Saved data entries

* * * * * * * * *

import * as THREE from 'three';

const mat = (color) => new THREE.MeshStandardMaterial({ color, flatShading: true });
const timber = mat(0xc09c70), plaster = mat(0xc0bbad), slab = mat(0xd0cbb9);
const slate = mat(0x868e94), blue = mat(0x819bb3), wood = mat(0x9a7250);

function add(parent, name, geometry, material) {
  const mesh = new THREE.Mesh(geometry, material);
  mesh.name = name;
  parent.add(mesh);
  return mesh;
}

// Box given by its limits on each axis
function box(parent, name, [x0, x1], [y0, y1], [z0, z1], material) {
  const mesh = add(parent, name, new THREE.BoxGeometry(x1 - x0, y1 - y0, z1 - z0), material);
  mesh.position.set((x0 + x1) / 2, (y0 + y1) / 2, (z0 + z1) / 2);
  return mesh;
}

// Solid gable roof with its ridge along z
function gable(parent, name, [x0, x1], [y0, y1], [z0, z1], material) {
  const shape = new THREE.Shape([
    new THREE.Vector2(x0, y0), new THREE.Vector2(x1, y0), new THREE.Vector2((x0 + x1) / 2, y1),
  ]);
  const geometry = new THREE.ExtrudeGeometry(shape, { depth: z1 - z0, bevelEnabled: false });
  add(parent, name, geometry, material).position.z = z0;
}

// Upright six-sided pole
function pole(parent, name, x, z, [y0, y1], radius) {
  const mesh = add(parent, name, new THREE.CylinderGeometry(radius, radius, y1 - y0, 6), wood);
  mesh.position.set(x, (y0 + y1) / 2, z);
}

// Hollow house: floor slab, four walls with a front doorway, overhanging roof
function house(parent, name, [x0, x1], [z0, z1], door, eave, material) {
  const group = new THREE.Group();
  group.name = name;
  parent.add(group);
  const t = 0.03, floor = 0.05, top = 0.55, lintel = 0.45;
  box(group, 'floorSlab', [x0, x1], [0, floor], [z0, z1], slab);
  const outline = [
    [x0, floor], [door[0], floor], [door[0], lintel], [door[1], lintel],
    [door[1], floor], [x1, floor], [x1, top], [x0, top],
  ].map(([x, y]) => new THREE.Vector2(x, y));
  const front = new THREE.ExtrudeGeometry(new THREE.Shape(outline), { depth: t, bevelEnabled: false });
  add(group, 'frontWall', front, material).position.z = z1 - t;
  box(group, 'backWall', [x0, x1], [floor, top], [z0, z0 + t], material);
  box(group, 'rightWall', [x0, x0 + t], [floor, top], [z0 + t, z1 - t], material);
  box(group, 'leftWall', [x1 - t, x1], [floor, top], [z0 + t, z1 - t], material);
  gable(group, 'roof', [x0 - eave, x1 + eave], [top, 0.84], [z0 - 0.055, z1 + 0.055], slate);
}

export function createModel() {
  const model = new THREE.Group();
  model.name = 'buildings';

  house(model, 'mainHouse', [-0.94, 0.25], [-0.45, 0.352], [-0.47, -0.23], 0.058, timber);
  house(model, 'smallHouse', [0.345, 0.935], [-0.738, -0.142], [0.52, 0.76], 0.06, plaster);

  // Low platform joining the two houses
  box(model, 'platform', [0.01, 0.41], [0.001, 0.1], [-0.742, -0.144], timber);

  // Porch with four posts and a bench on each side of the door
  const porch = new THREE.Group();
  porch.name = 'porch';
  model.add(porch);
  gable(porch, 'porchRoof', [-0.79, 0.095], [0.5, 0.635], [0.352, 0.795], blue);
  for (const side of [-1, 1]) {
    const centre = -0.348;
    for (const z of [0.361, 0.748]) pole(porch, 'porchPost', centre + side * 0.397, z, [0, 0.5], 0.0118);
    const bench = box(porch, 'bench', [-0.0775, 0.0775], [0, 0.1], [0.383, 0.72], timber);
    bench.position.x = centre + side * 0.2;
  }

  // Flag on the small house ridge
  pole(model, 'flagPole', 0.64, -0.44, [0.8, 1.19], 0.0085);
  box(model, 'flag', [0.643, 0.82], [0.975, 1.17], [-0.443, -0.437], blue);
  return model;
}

* * * * * * * * *

* **WHAT IS BEING ASKED**
For the word "each", please say how many lines in the entries hold it, with only the number as the reply.

* **ANSWER SECTION**
2